Twenty-four years into their career, Spoon are still busy chipping away at their aesthetic, a single-minded pursuit that should have been old hat about five albums ago but still draws blood. Hot Thoughts
continues to tinker with a sound that long ago proved perfectly unique, yet the band is still able to somehow find something novel in past works: a new flaw to be lovingly exposed, another unforeseen feature painstakingly unearthed with a sculptor’s eye. The core of what makes Spoon Spoon
remains well in evidence. As usual, Britt Daniel and his bar band vocals are on top, perpetually seared but somehow still not hoarse after all these years. Jim Eno’s Swiss time keeping is omnipresent, here usually perpetually leaping out of the low end at you, lusty and full. Most of all there’s the easy command of tone, effortlessly honed, and Daniel’s biting, oblique lyricism. Generally, Spoon sound ageless – the title track is just the kind of taut, incisive lead single that the band have been churning out for years (the word “angular,” I’m pretty sure, was invented to describe the guitars on a Spoon record), spiced up with stabs of electronics and a neon mood but at its core a guitar rave-up that revolves around that killer earworm of a chord change. On others, most notably the watercolor hues and wary mysticism of “Pink Up” – and almost too obviously placed as the centerpiece of the record – they expand the borders of their sound farther than ever before. “Pink Up” is beautiful, haunting and weird in all the best ways, another phantom to wander alongside the outer edges of their discography with kindred spirits like “The Ghost of You Lingers” and “Was It You?”

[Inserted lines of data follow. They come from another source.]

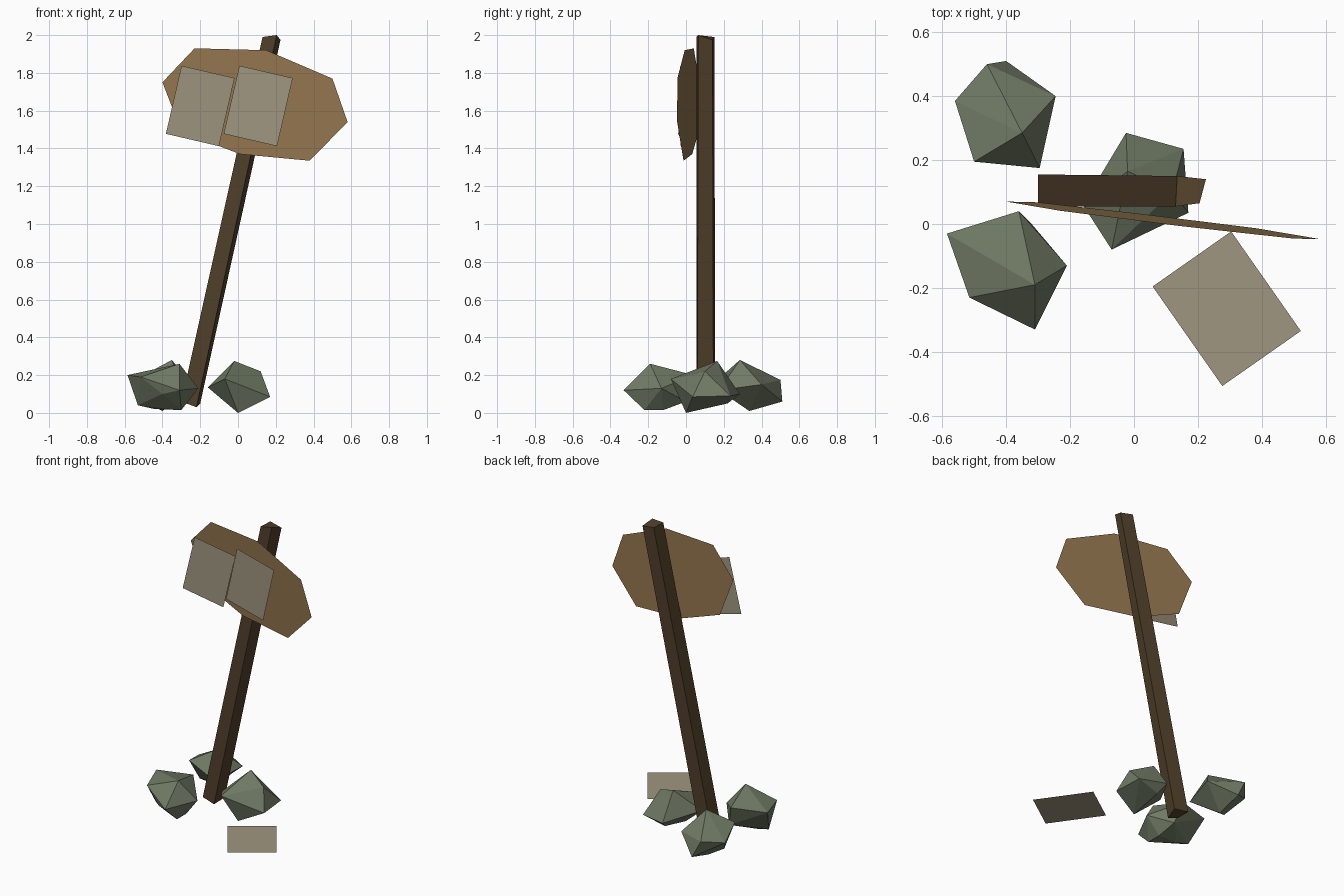
import bpy
import bmesh
from math import radians
from mathutils import Euler, Vector

default_cube = bpy.data.objects.get("Cube")
if default_cube:
    bpy.data.objects.remove(default_cube, do_unlink=True)


def linear(channel):
    """Convert one display channel to a linear value."""
    return channel / 12.92 if channel <= 0.04 else ((channel + 0.055) / 1.055) ** 2.4


def make_material(name, red, green, blue):
    material = bpy.data.materials.new(name)
    colour = [linear(c / 255) for c in (red, green, blue)] + [1]
    material.diffuse_color = colour
    material.use_nodes = True
    shader = material.node_tree.nodes["Principled BSDF"]
    shader.inputs["Base Color"].default_value = colour
    shader.inputs["Roughness"].default_value = 0.9
    return material


dark_wood = make_material("dark wood", 82, 65, 43)
board_wood = make_material("board wood", 148, 119, 80)
old_paper = make_material("old paper", 160, 150, 128)
grey_stone = make_material("green grey stone", 112, 122, 101)


def finish(name, bm, material):
    """Turn a bmesh into a flat shaded object."""
    mesh = bpy.data.meshes.new(name)
    bm.to_mesh(mesh)
    bm.free()
    mesh.materials.append(material)
    result = bpy.data.objects.new(name, mesh)
    bpy.context.collection.objects.link(result)
    return result


def hull(name, points, material):
    """Wrap a faceted convex solid around a few corner points."""
    bm = bmesh.new()
    for point in points:
        bm.verts.new(point)
    out = bmesh.ops.convex_hull(bm, input=bm.verts[:])
    loose = [v for v in bm.verts if not v.link_faces]
    bmesh.ops.delete(bm, geom=loose, context="VERTS")
    bmesh.ops.recalc_face_normals(bm, faces=bm.faces[:])
    return finish(name, bm, material)


def loft(name, lower, upper, material):
    """Join two rings of corners into a closed beam."""
    bm = bmesh.new()
    low = [bm.verts.new(p) for p in lower]
    high = [bm.verts.new(p) for p in upper]
    count = len(low)
    for i in range(count):
        j = (i + 1) % count
        bm.faces.new((low[i], low[j], high[j], high[i]))
    bm.faces.new(low)
    bm.faces.new(high)
    bmesh.ops.recalc_face_normals(bm, faces=bm.faces[:])
    return finish(name, bm, material)


def sheet(name, centre, angles, width=0.29, height=0.37):
    """Flat rectangular paper, turned and placed."""
    bm = bmesh.new()
    turn = Euler([radians(a) for a in angles]).to_matrix()
    corners = []
    for side, end in ((-1, -1), (1, -1), (1, 1), (-1, 1)):
        local = Vector((side * width / 2, end * height / 2, 0))
        corners.append(bm.verts.new(turn @ local + Vector(centre)))
    bm.faces.new(corners)
    return finish(name, bm, old_paper)


# Leaning post
loft("post",
     [(-0.30, 0.155, 0.06), (-0.20, 0.145, 0.05), (-0.22, 0.06, 0.03), (-0.30, 0.055, 0.06)],
     [(0.135, 0.15, 1.99), (0.225, 0.14, 1.975), (0.205, 0.065, 2.0), (0.13, 0.055, 1.99)],
     dark_wood)

# Eight sided thin sign board lying in one slightly turned plane
outline = [(-0.40, 1.75), (-0.30, 1.49), (0.01, 1.37), (0.38, 1.335),
           (0.58, 1.54), (0.50, 1.77), (0.15, 1.92), (-0.23, 1.93)]
board = bmesh.new()
board.faces.new([board.verts.new((x, 0.019 - 0.128 * x - 0.04 * (z - 1.75), z))
                 for x, z in outline])
finish("sign_board", board, board_wood)

# Two notices on the board and one fallen to the ground
sheet("left_notice", (-0.20, -0.022, 1.625), (90, 13, 6))
sheet("right_notice", (0.107, -0.025, 1.625), (90, 13, -2))
sheet("fallen_notice", (0.29, -0.265, 0.057), (0, 0, 35), 0.30, 0.38)

# Faceted stones around the foot
hull("front_stone", [
    (-0.31, -0.19, 0.26), (-0.585, -0.03, 0.20), (-0.36, 0.04, 0.2),
    (-0.21, -0.13, 0.13), (-0.31, -0.33, 0.12), (-0.515, -0.23, 0.19),
    (-0.4, -0.27, 0.1), (-0.3, -0.22, 0.015), (-0.3, -0.12, 0.015),
    (-0.53, -0.12, 0.04), (-0.44, -0.12, 0.02), (-0.32, 0, 0.06)], grey_stone)
hull("back_stone", [
    (-0.35, 0.285, 0.28), (-0.245, 0.40, 0.15), (-0.295, 0.175, 0.12),
    (-0.50, 0.195, 0.2), (-0.56, 0.385, 0.15), (-0.46, 0.5, 0.175),
    (-0.40, 0.51, 0.06), (-0.4, 0.335, 0.01), (-0.48, 0.28, 0.05)], grey_stone)
hull("centre_stone", [
    (-0.02, 0.165, 0.275), (-0.07, -0.08, 0.18), (-0.16, 0.06, 0.135),
    (-0.025, 0.285, 0.1), (0.155, 0.235, 0.09), (0.17, 0.035, 0.085),
    (0.12, 0.1, 0.22), (0, 0, 0), (0, 0.22, 0.05)], grey_stone)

If there’s a criticism to be leveled at Hot Thoughts
, it’s that Spoon seem almost consciously determined to position the record as a progression from what came before, the band’s attraction to electronics the clearest touchstone. Perhaps that’s just the critic in me talking, though. However distracting on first listen the disembodied, swirling effects building up through “Whisperi’lllistentohearit” may be, when they coalesce together as glorious white noise and resolve into an ass-kicking new wave hit, the results are sublime. The jarring synths and collapsing piano beef up “First Caress” into a coke addled dance floor hit, seemingly ready to burst at the seams but still, at less than three minutes, an effective pop bottle rocket. Where Spoon are widely considered a band steeped in the religion of minimalism, a busy song like “Do I Have To Talk You Into It” puts the lie to that, expressive and wildly colored without losing its naturally groovy thread. Each track reveals something new yet retains that Spoon flavor, revealing another gadget in a toolbox that seems bottomless. The production’s experimental bent will get most of the press, but Hot Thoughts’
greatest gift is that it successfully highlights Spoon’s most underrated trait: a mastery of the studio environment that has gone relatively unappreciated since at least 2005’s Gimme Fiction
. Indeed, the album’s sole misstep, protest anthem “Tear It Down,” is undercut more by Daniel’s clumsy, rote lyricism than the track’s rock solid, pub piano hook. Yet even when Daniel is coasting, like on the macho posturing of “Shotgun,” it’s not enough to defuse the manic energy that the band set a match to every track and happily, deliriously follow through on setting off.
When “Us” closes up shop, the rare instrumental in the group’s discography and surely the one most defined by its smoky mood and dedication to avoiding any particular structure, it almost feels like a dare, and maybe one that’s too on the nose. The lights have dimmed and all that’s left is that mournful horn, a 3 a.m. saxophone if there ever was one. Daniel is watching with lidded eyes somewhere, likely by the bar, probably more than a little drunk and already feeling a hangover creeping blackly in. “Us” is a companion piece to “Pink Up” and “I Ain’t The One,” the latter Daniel’s vision of a lounge singer’s ballad set in a post-industrial club from hell, the former’s vibraphone recalled in the blurry brushstrokes that saxophone paints in Hot Thoughts’
final moments. Together they represent Spoon’s bravest excursions to date, brilliant and distinct in their own way. Yet the common thread between all three, and the rest of Hot Thoughts
, is the painstaking attention to detail. It’s that craftsman’s care that is, more than any three-and-a-half-minute post-punk guitar track, the defining characteristic of what makes Spoon such a singular band, and what allows them to still maintain that capacity to surprise, nine albums and two-and-a-half decades on.